CCS Faculty Fellow Dominik Bartmanski and his team at Technische Universität Berlin, Germany (Nina Alaily-Mattar, Johannes Dreher, Michael Koch, Martina Löw, Timothy Pape & Alain Thierstein) has just published “Situating architectural performance: ‘star architecture’ and its roles in repositioning the cities of Graz, Lucerne and Wolfsburg,” in the journal European Planning Studies.

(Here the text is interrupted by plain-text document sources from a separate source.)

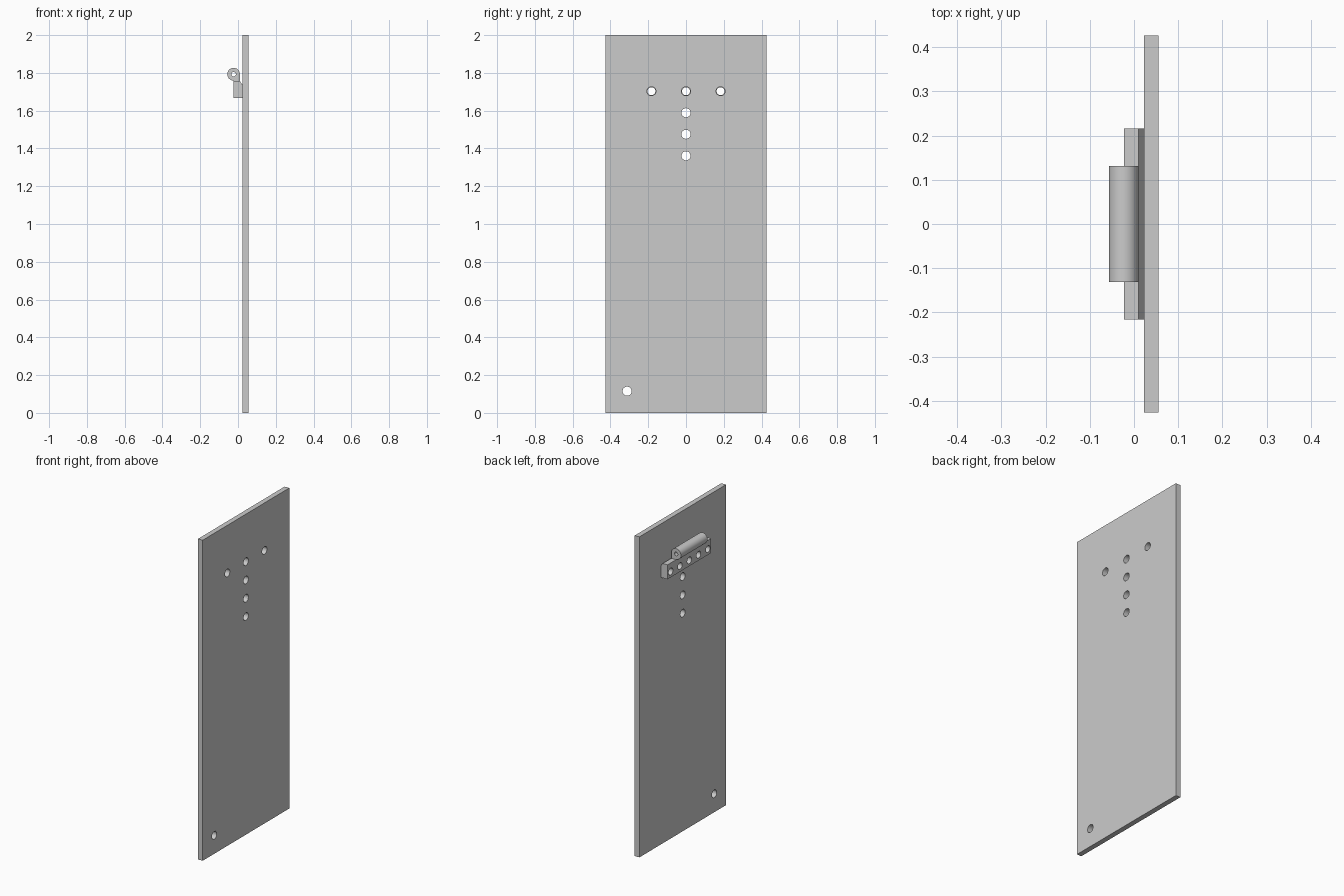
import bpy, bmesh
from math import radians, cos, sin
from mathutils import Vector

old = bpy.data.objects.get("Cube")
if old:
    bpy.data.objects.remove(old, do_unlink=True)

grey = bpy.data.materials.new("plain grey")
grey.use_nodes = True
colour = (0.6, 0.6, 0.6, 1)
grey.diffuse_color = colour
grey.node_tree.nodes["Principled BSDF"].inputs["Base Color"].default_value = colour


def extrude_profile(name, points, half_length):
    """Solid with an x-z outline, extruded evenly along y."""
    bm = bmesh.new()
    face = bm.faces.new([bm.verts.new((x, -half_length, z)) for x, z in points])
    out = bmesh.ops.extrude_face_region(bm, geom=[face])["geom"]
    verts = [v for v in out if isinstance(v, bmesh.types.BMVert)]
    bmesh.ops.translate(bm, verts=verts, vec=(0, 2 * half_length, 0))
    bmesh.ops.recalc_face_normals(bm, faces=bm.faces)
    mesh = bpy.data.meshes.new(name)
    bm.to_mesh(mesh)
    bm.free()
    mesh.materials.append(grey)
    obj = bpy.data.objects.new(name, mesh)
    bpy.context.collection.objects.link(obj)
    return obj


def drill(obj, centres, radius, axis, depth):
    """Cut round through-holes along an axis."""
    bm = bmesh.new()
    turn = Vector((0, 0, 1)).rotation_difference(Vector(axis)).to_matrix().to_4x4()
    for c in centres:
        made = bmesh.ops.create_cone(bm, cap_ends=True, segments=32, radius1=radius,
                                     radius2=radius, depth=depth, matrix=turn)
        bmesh.ops.translate(bm, verts=made["verts"], vec=c)
    mesh = bpy.data.meshes.new("hole_cutter")
    bm.to_mesh(mesh)
    bm.free()
    mesh.materials.append(grey)
    cutter = bpy.data.objects.new("hole_cutter", mesh)
    cutter.hide_render = True
    bpy.context.collection.objects.link(cutter)
    mod = obj.modifiers.new("holes", 'BOOLEAN')
    mod.operation, mod.solver, mod.object = 'DIFFERENCE', 'EXACT', cutter
    bpy.ops.object.select_all(action='DESELECT')
    bpy.context.view_layer.objects.active = obj
    obj.select_set(True)
    bpy.ops.object.modifier_apply(modifier=mod.name)
    bpy.data.objects.remove(cutter, do_unlink=True)
    bpy.ops.object.shade_smooth_by_angle(angle=radians(30))


INNER, OUTER = 0.023, 0.055     # faces of the door panel
ROW = 1.703                     # height of the screw row
PITCH = 0.0915                  # spacing of the bar holes

# Door panel with a T of holes and one in the lower corner
panel = extrude_profile("door_panel", [(INNER, 0), (OUTER, 0), (OUTER, 2), (INNER, 2)], 0.427)
holes = [(0.04, 2 * PITCH * s, ROW) for s in (-1, 1)]
holes += [(0.04, 0, ROW - 0.114 * i) for i in range(4)]
holes.append((0.04, -0.312, 0.115))
drill(panel, holes, 0.024, (1, 0, 0), 0.1)

# Mounting bar, chamfered along its top inner edge
bar = extrude_profile("hinge_bar", [(-INNER, 1.667), (INNER, 1.667), (INNER, 1.737),
                                    (0.01, 1.757), (-INNER, 1.757)], 0.216)
drill(bar, [(0, PITCH * i, ROW) for i in range(-2, 3)], 0.021, (1, 0, 0), 0.2)

# Hinge barrel with a web down to the bar and a pin bore
cx, cz, r = -0.0235, 1.793, 0.0335
outline = [(cx + r * cos(radians(a)), cz + r * sin(radians(a))) for a in range(0, 271, 10)]
outline += [(cx, 1.757), (cx + r, 1.757)]
barrel = extrude_profile("hinge_barrel", outline, 0.131)
drill(barrel, [(cx, 0, cz)], 0.012, (0, 1, 0), 0.4)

Abstract: Since the opening of the Guggenheim Museum in Bilbao in 1997, the topic of how ‘star architecture’ plays a decisive role in urban regeneration has been discussed in academic debates as well as in the media. Efforts to emulate the so-called Bilbao effect followed internationally. However, not every city that commissions the design of a public cultural building to a star architect seeks to replicate that effect. This overarching narrative has nevertheless constituted a powerful background representation. This paper discusses the supposed replicability of the ‘effect’. The aim is to emphasize relational situatedness and plurality of roles of star architecture as a device of urban regeneration. The process of repositioning of a city does not necessarily follow the logic of international economic competition. When it comes to medium-sized cities, we observe that they aim at distinction within a specific field, in their nation-state, or try to reinvent their internal dynamics. This process can have expressive and symbolic, not merely instrumental character, and be understood as more of a socio-cultural performance rather than a purely economic investment. We juxtapose three empirical cases to illustrate the argument: Kunsthaus in Graz, Culture and Congress Centre Lucerne and Phaeno Science Centre in Wolfsburg.